Data:
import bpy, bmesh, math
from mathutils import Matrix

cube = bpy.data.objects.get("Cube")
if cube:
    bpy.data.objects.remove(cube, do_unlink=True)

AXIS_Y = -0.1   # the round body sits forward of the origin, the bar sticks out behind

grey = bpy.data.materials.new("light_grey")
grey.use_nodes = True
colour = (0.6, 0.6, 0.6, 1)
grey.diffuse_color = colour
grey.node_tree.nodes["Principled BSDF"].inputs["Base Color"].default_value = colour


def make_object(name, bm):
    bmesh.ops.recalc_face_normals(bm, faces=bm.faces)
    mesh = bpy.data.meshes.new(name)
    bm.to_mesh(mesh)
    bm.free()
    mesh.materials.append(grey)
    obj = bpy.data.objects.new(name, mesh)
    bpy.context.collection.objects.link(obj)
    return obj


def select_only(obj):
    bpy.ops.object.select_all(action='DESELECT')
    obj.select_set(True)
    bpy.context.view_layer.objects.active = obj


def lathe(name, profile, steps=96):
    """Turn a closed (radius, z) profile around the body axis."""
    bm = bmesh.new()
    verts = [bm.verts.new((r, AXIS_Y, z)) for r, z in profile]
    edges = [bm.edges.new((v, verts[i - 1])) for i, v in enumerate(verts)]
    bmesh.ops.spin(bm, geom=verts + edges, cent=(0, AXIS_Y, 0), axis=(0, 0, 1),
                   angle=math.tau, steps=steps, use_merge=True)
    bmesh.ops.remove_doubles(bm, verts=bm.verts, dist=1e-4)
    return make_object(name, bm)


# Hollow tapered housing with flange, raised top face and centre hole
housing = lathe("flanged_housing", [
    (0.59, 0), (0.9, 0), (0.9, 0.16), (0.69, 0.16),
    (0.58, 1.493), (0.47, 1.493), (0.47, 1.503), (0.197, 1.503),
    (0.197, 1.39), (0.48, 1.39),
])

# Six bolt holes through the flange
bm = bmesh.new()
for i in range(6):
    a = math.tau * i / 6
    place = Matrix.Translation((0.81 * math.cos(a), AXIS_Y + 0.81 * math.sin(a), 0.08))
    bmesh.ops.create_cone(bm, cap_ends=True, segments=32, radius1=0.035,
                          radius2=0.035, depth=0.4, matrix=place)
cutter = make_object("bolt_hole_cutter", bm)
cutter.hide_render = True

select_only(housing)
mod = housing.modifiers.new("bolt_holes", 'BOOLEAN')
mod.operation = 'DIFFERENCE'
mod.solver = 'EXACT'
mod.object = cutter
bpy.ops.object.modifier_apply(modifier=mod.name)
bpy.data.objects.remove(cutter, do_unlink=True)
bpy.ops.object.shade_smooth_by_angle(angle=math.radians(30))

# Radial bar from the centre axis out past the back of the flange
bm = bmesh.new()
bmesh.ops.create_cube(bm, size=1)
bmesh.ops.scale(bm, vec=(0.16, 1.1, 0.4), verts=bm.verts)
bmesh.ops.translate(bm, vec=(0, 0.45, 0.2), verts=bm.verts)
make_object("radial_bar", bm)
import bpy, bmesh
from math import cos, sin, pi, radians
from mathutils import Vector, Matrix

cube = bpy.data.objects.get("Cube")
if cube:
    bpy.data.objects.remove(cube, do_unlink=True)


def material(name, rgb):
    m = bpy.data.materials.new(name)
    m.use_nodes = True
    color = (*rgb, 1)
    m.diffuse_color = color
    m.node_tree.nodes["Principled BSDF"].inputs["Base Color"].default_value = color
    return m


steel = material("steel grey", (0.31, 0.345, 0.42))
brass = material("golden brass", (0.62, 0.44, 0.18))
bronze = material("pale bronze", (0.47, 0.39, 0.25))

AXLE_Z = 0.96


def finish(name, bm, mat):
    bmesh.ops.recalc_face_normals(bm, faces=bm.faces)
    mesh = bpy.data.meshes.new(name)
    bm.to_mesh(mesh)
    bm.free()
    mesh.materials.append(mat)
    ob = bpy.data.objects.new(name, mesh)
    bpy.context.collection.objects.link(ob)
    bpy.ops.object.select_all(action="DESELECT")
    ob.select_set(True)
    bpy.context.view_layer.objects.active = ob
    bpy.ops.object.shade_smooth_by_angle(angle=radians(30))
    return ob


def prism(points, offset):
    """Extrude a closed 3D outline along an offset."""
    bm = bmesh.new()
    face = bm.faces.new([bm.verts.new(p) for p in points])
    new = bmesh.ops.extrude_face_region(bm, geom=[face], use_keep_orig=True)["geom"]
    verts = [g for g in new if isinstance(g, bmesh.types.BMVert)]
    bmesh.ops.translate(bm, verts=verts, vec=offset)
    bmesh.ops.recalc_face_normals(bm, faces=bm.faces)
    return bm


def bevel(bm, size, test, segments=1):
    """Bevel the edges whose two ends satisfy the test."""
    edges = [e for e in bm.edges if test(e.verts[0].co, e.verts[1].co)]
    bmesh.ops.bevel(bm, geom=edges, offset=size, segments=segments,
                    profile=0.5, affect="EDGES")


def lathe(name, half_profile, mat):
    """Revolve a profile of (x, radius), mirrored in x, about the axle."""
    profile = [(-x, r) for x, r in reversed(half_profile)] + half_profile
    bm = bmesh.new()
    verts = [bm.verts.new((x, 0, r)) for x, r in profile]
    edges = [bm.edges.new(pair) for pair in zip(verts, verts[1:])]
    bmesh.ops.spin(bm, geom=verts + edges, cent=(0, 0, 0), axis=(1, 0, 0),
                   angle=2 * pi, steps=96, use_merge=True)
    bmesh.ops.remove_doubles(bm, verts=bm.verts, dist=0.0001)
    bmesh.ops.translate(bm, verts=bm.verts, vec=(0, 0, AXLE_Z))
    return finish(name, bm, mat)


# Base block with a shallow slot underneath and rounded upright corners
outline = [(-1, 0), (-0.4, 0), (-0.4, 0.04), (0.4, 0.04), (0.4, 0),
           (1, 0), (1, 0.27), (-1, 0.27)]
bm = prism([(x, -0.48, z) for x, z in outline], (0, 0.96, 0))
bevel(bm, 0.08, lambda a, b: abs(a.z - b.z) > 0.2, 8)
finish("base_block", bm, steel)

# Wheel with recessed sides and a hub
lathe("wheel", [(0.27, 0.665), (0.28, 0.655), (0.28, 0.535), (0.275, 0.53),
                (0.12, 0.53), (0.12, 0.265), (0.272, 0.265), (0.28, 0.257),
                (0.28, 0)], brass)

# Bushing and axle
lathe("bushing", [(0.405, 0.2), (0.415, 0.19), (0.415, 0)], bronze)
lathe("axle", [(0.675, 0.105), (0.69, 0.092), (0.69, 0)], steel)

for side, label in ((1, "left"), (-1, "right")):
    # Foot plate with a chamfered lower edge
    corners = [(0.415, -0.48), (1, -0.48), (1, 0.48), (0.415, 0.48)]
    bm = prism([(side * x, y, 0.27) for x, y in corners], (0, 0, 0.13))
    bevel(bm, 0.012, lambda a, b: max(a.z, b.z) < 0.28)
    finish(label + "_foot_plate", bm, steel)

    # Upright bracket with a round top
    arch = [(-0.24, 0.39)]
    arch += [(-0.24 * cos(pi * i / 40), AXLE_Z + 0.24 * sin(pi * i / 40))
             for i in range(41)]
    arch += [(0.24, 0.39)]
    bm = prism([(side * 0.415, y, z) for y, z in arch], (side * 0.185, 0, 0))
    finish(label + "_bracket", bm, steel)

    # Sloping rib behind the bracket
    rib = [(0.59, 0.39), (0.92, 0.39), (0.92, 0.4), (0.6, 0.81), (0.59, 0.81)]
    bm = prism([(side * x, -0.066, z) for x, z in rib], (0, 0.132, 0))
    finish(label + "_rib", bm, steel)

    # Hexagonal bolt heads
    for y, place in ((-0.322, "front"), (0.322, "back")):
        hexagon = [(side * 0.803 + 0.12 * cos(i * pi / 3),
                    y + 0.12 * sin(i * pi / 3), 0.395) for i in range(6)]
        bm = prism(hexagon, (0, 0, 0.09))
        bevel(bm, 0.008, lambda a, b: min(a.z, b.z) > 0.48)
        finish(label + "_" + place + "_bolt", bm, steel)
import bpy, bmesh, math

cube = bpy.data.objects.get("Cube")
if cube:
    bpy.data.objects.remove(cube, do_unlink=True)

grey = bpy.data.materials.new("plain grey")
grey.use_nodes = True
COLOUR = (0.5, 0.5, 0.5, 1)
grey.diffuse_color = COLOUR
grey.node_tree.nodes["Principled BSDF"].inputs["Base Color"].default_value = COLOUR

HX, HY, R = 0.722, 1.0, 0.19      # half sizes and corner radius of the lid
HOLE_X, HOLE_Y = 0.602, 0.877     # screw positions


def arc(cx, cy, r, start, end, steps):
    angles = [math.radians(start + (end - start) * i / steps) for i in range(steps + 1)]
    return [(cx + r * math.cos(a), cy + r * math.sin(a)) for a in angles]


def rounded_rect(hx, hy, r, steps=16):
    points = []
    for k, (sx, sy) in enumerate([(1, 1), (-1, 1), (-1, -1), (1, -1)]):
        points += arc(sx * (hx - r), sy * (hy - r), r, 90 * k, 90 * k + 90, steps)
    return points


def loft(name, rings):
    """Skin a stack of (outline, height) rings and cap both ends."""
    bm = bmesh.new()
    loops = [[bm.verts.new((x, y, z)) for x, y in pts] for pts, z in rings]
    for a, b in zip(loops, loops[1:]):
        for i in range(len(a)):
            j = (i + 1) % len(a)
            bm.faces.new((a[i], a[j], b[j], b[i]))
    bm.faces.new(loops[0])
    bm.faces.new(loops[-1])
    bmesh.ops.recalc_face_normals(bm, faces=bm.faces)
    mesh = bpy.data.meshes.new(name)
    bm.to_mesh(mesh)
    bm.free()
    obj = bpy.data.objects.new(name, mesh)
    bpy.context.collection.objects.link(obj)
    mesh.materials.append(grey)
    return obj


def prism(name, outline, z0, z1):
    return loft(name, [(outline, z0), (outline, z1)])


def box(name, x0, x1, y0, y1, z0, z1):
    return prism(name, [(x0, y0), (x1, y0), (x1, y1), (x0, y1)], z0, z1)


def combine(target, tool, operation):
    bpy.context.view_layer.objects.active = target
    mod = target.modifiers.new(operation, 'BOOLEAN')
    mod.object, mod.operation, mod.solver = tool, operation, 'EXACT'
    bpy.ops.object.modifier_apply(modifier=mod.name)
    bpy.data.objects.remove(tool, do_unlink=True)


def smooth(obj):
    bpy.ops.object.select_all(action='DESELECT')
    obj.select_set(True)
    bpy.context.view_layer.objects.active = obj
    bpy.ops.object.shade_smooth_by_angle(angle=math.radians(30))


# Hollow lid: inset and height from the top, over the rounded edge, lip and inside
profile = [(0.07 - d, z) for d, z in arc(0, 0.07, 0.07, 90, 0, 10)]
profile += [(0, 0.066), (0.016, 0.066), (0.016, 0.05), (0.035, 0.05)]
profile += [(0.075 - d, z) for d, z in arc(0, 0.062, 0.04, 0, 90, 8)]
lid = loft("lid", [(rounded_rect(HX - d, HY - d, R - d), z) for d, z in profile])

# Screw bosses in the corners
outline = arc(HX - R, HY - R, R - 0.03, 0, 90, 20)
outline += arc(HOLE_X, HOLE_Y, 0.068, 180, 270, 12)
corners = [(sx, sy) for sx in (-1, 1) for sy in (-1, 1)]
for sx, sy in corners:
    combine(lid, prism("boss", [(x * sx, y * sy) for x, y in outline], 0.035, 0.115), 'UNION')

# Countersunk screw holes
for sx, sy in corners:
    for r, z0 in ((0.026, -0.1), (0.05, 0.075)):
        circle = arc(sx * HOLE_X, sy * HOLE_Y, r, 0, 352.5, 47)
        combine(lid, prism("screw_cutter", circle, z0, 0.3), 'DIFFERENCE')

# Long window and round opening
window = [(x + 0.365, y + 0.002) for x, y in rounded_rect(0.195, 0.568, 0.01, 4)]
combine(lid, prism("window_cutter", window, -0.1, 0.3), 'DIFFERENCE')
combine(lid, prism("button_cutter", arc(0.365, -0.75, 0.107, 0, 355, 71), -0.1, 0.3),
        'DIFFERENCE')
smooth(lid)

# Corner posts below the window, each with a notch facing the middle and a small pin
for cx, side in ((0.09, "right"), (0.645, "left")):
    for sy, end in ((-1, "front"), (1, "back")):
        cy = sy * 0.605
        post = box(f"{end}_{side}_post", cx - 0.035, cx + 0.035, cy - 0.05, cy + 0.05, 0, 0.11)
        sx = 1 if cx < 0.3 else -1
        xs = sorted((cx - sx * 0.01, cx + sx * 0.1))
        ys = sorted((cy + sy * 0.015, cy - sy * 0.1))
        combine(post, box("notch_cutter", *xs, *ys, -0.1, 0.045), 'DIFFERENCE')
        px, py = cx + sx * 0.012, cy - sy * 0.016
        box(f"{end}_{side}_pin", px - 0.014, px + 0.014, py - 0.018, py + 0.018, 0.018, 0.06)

Exercise description:
Look above for the line holding "(0.415, 0)], bronze)". Print it and every line after it, exactly, through the line holding "angles = [math.radians(start".

Response for this exercise:
lathe("bushing", [(0.405, 0.2), (0.415, 0.19), (0.415, 0)], bronze)
lathe("axle", [(0.675, 0.105), (0.69, 0.092), (0.69, 0)], steel)

for side, label in ((1, "left"), (-1, "right")):
    # Foot plate with a chamfered lower edge
    corners = [(0.415, -0.48), (1, -0.48), (1, 0.48), (0.415, 0.48)]
    bm = prism([(side * x, y, 0.27) for x, y in corners], (0, 0, 0.13))
    bevel(bm, 0.012, lambda a, b: max(a.z, b.z) < 0.28)
    finish(label + "_foot_plate", bm, steel)

    # Upright bracket with a round top
    arch = [(-0.24, 0.39)]
    arch += [(-0.24 * cos(pi * i / 40), AXLE_Z + 0.24 * sin(pi * i / 40))
             for i in range(41)]
    arch += [(0.24, 0.39)]
    bm = prism([(side * 0.415, y, z) for y, z in arch], (side * 0.185, 0, 0))
    finish(label + "_bracket", bm, steel)

    # Sloping rib behind the bracket
    rib = [(0.59, 0.39), (0.92, 0.39), (0.92, 0.4), (0.6, 0.81), (0.59, 0.81)]
    bm = prism([(side * x, -0.066, z) for x, z in rib], (0, 0.132, 0))
    finish(label + "_rib", bm, steel)

    # Hexagonal bolt heads
    for y, place in ((-0.322, "front"), (0.322, "back")):
        hexagon = [(side * 0.803 + 0.12 * cos(i * pi / 3),
                    y + 0.12 * sin(i * pi / 3), 0.395) for i in range(6)]
        bm = prism(hexagon, (0, 0, 0.09))
        bevel(bm, 0.008, lambda a, b: min(a.z, b.z) > 0.48)
        finish(label + "_" + place + "_bolt", bm, steel)
import bpy, bmesh, math

cube = bpy.data.objects.get("Cube")
if cube:
    bpy.data.objects.remove(cube, do_unlink=True)

grey = bpy.data.materials.new("plain grey")
grey.use_nodes = True
COLOUR = (0.5, 0.5, 0.5, 1)
grey.diffuse_color = COLOUR
grey.node_tree.nodes["Principled BSDF"].inputs["Base Color"].default_value = COLOUR

HX, HY, R = 0.722, 1.0, 0.19      # half sizes and corner radius of the lid
HOLE_X, HOLE_Y = 0.602, 0.877     # screw positions


def arc(cx, cy, r, start, end, steps):
    angles = [math.radians(start + (end - start) * i / steps) for i in range(steps + 1)]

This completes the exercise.